“Farewell My Concubine” made its international premiere at Hollywood’s Dolby Theatre on Friday night.
The traditional art of Beijing opera has gone high-tech.
A 3D filming of the classical Chinese play Farewell My Concubine had its international premiere at the Dolby Theatre in Hollywood on May 30, the first time a Beijing opera production has been captured in 3D and the first time any mainland Chinese film has been made with both native 3D photography and Dolby Atmos surround sound technology.
Beijing opera originated in the late 18th century and is a highly stylized theatrical form that includes singing and acrobatic combat. In shooting Farewell My Concubine, the first of several Beijing operas that will be given the 3D treatment, director Junjie Teng adjusted the traditional staging and performance techniques in order to make the art form more accessible to younger and Western audiences. He also shortened the play's runtime by half an hour, to 100 minutes, and used different materials for Beijing opera's signature makeup and costumes in order to make sure they would hold up to the close-up scrutiny of the 3D camera.
“This way, we can begin to let Western audiences understand Eastern art, understand how each culture has its own brilliance,” Teng told The Hollywood Reporter at the post-screening reception. “Then we can grow closer to one another and appreciate culture from all over the world as valuable."
The Hollywood screening was presented by the Shanghai Municipal Administration of Culture, Radio, Film and Television and supported by China’s consulate in Los Angeles to mark the 35th anniversary of China’s diplomatic relations with the United States.
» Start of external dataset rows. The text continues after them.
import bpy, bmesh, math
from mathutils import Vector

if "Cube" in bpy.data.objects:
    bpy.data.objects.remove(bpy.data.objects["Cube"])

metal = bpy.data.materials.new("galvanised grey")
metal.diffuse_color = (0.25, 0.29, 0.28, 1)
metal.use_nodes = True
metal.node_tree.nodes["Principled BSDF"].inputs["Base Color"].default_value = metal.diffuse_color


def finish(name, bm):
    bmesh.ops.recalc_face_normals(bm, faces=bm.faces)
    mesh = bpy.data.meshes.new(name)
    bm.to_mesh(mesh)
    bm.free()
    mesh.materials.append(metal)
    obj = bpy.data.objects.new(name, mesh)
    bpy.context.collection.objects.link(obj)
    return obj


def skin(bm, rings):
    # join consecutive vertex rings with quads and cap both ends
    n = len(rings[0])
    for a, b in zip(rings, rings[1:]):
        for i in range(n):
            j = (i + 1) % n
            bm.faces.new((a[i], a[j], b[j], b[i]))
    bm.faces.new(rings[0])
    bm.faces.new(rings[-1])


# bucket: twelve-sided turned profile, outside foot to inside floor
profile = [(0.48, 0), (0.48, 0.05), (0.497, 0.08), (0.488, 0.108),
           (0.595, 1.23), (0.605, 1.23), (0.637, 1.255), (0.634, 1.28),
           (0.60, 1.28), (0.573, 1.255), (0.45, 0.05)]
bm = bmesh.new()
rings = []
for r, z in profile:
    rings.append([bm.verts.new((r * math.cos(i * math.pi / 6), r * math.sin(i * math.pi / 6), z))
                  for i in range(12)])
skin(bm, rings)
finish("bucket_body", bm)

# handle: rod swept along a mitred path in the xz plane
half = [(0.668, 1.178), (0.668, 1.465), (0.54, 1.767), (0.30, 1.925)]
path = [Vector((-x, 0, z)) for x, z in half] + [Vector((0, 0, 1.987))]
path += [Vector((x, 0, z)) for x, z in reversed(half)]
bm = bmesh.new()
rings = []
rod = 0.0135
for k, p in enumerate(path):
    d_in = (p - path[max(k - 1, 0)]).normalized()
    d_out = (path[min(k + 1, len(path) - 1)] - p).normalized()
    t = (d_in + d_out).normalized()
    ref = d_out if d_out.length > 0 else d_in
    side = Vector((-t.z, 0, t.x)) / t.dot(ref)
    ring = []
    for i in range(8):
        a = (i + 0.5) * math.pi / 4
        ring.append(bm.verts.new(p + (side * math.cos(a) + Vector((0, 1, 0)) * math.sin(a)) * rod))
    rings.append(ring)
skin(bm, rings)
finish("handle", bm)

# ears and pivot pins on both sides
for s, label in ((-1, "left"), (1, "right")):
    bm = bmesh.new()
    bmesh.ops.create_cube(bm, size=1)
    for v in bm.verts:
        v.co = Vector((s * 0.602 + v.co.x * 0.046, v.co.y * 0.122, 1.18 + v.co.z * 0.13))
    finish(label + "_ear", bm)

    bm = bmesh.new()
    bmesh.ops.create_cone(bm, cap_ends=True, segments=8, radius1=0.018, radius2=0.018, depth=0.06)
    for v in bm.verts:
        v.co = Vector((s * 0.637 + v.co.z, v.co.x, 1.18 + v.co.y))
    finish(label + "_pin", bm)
Farewell My Concubine is set in ancient China circa 200 B.C., when warring states Western Chu and Han fought for control of the land. In the play, Western Chu leader Xiang Yu (portrayed in the 3D film by actor Shang Changrong) is on the verge of defeat and his beloved consort, Yu Ji (actress Shi Yihong), refuses to abandon him. The play was heavily referenced throughout the acclaimed 1993 Chen Kaige film of the same title.